[Source texts of formatted documents]
————————

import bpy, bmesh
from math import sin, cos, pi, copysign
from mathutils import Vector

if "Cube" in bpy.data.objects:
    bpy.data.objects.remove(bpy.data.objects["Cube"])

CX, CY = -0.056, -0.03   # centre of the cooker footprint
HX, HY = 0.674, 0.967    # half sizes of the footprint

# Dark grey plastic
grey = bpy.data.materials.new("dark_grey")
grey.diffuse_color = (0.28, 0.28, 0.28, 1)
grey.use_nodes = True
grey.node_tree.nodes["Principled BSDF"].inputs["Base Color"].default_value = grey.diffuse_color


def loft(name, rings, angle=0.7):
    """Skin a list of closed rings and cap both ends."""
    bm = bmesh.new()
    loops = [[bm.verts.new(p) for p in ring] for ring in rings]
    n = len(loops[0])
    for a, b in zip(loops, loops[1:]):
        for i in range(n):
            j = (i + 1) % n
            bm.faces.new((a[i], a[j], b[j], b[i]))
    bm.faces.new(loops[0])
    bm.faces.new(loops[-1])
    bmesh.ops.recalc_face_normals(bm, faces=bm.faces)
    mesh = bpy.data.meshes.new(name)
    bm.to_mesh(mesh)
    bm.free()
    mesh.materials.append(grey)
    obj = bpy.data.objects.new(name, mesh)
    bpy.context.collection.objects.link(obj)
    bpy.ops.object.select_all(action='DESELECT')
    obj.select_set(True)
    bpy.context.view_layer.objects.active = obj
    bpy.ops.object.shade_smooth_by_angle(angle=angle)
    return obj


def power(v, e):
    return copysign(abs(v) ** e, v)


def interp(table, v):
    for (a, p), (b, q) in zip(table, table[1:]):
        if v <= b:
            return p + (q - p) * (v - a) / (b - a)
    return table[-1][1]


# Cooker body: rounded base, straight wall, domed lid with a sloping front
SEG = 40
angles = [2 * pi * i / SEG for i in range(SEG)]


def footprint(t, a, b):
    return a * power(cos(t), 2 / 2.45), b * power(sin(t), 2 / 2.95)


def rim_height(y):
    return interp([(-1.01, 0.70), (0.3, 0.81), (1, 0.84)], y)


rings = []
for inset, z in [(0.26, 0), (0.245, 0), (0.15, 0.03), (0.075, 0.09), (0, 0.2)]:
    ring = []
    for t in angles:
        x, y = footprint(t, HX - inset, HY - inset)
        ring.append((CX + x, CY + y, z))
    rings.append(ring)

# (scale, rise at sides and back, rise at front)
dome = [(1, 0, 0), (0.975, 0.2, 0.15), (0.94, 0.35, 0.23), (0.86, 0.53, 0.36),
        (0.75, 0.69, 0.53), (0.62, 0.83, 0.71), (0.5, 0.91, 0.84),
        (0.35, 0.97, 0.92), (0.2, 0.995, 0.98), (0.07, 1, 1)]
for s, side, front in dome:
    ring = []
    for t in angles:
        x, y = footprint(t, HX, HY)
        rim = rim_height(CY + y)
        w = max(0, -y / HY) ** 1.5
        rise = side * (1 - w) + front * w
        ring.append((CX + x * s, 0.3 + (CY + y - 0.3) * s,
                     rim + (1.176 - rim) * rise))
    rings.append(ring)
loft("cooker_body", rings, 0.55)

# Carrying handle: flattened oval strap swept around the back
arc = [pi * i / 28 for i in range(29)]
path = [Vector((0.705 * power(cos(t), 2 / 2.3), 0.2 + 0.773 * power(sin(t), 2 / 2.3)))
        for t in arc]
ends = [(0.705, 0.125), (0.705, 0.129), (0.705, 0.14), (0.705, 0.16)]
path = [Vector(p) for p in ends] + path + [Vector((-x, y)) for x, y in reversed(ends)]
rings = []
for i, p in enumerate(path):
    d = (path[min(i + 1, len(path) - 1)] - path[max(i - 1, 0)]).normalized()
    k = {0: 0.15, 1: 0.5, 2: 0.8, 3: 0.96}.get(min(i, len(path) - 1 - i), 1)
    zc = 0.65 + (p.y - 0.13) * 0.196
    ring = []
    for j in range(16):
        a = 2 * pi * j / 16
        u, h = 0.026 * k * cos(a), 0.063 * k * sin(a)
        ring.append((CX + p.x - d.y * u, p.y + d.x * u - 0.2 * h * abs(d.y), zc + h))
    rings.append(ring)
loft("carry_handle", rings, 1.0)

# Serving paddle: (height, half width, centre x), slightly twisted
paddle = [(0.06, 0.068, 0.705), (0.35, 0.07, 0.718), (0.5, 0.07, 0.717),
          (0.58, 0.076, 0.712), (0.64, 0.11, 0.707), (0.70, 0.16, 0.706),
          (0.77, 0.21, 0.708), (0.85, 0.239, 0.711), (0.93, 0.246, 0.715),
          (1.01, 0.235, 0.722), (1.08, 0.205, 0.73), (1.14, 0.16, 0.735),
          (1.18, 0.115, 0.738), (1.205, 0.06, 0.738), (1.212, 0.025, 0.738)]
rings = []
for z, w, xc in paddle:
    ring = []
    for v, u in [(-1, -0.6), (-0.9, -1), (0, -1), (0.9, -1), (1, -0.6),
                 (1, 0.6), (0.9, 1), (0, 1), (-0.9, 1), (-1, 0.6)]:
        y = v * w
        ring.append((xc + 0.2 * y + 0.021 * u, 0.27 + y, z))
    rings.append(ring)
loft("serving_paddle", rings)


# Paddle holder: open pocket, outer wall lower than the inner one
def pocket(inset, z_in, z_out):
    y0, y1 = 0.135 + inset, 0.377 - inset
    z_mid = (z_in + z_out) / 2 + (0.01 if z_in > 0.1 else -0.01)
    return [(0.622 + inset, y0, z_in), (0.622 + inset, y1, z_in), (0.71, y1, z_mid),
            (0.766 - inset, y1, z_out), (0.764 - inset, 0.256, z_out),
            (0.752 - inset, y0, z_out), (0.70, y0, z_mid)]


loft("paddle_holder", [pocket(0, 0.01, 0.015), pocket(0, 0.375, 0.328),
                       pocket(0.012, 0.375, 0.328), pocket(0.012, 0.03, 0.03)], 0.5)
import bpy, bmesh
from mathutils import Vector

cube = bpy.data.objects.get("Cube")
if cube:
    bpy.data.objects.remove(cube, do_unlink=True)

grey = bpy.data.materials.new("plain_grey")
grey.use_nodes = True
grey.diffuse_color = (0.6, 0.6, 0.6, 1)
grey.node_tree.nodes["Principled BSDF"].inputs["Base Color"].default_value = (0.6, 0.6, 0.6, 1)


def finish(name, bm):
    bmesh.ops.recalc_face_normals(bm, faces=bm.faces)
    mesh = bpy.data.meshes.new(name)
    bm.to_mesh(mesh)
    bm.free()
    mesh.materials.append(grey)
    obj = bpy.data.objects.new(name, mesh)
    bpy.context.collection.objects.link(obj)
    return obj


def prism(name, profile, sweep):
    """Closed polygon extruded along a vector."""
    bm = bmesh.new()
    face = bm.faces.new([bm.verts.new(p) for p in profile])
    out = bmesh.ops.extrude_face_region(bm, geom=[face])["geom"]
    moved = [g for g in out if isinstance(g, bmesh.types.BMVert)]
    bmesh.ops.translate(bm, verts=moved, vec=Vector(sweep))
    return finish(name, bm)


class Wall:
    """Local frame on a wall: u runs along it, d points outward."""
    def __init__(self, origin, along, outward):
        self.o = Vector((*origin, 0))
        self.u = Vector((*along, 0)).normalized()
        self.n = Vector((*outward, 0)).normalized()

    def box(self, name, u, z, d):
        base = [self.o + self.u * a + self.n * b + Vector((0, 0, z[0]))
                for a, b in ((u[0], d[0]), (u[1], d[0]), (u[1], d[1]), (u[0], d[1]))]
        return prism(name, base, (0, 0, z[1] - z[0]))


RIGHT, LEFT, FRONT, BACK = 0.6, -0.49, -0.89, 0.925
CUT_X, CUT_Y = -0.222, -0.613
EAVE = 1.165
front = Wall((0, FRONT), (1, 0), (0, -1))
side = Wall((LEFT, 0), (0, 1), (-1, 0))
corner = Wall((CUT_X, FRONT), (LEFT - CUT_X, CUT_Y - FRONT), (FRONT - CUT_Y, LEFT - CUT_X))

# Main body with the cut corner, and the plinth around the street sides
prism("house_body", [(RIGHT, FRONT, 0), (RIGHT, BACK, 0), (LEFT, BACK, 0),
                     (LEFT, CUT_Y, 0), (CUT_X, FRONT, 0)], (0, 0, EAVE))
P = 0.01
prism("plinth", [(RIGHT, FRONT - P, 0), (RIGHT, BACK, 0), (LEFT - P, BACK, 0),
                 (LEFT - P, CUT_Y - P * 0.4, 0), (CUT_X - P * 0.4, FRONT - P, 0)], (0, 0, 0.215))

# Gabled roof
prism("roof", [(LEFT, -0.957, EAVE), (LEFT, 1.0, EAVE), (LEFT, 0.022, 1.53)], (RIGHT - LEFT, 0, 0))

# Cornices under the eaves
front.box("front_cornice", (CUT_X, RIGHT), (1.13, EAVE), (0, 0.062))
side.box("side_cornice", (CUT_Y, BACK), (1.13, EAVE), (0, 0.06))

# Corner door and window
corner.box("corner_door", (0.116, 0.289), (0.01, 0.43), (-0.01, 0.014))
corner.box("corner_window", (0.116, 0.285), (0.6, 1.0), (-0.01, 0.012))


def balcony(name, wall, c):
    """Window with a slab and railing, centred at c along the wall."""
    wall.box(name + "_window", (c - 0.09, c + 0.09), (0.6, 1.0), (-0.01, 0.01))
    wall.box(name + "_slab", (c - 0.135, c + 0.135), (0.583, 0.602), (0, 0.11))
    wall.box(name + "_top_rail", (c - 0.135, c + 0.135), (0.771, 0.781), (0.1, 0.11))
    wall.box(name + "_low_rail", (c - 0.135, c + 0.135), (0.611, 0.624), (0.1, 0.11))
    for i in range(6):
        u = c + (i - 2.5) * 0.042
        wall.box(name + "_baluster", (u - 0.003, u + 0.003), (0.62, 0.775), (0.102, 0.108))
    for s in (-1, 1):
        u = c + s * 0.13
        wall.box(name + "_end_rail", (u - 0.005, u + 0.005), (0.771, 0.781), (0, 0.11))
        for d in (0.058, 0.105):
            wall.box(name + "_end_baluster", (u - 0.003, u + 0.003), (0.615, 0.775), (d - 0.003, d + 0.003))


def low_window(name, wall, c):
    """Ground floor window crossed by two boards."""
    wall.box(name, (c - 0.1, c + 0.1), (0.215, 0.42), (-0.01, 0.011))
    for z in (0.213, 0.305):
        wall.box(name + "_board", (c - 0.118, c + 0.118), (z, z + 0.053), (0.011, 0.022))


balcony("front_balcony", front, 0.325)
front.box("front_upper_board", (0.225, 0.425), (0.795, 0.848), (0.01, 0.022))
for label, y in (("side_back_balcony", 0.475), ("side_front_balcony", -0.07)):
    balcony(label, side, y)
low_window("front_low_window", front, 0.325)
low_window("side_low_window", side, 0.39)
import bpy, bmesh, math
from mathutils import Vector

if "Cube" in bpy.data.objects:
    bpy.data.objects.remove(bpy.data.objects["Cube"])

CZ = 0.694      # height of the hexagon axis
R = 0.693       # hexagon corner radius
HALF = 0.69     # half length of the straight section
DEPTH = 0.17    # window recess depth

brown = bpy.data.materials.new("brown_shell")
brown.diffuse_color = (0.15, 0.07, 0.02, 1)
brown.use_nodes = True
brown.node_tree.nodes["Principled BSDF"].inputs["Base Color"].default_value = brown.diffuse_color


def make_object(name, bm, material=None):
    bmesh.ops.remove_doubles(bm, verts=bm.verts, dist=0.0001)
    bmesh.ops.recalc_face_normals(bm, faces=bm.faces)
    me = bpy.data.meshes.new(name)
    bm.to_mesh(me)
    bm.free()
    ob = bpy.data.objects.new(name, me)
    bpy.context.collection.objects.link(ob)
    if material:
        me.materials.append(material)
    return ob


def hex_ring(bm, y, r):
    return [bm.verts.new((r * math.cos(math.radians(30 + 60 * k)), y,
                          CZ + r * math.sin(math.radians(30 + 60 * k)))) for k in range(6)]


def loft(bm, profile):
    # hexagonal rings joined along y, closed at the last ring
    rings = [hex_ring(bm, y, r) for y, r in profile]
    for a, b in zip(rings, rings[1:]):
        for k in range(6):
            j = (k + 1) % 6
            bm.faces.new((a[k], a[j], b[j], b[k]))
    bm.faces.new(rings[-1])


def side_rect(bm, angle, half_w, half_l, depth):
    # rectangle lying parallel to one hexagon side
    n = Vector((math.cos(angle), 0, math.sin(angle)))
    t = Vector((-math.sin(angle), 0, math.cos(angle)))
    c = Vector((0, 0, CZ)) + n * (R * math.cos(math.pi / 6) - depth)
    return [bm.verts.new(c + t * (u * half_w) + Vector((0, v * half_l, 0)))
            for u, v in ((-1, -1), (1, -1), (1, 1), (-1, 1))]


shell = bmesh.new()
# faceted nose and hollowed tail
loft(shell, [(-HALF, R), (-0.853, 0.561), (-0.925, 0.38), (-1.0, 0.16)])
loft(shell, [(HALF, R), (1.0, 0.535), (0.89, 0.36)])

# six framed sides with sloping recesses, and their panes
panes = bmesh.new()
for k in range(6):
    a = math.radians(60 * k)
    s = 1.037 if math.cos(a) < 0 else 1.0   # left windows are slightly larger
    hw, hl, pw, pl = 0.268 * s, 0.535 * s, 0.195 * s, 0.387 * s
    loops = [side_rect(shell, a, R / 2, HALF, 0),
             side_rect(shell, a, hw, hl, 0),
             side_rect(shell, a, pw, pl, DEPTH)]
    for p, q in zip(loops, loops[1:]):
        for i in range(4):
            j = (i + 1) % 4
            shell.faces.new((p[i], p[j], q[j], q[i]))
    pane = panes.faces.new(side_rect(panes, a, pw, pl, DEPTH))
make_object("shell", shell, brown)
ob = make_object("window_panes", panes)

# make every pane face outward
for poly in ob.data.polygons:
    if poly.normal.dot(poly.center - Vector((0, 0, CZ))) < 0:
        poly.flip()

————————

> **ACTIVITY**:
All lines above with "slightly" in them should be returned.

> **EXERCISE RESPONSE**:
# Serving paddle: (height, half width, centre x), slightly twisted
    s = 1.037 if math.cos(a) < 0 else 1.0   # left windows are slightly larger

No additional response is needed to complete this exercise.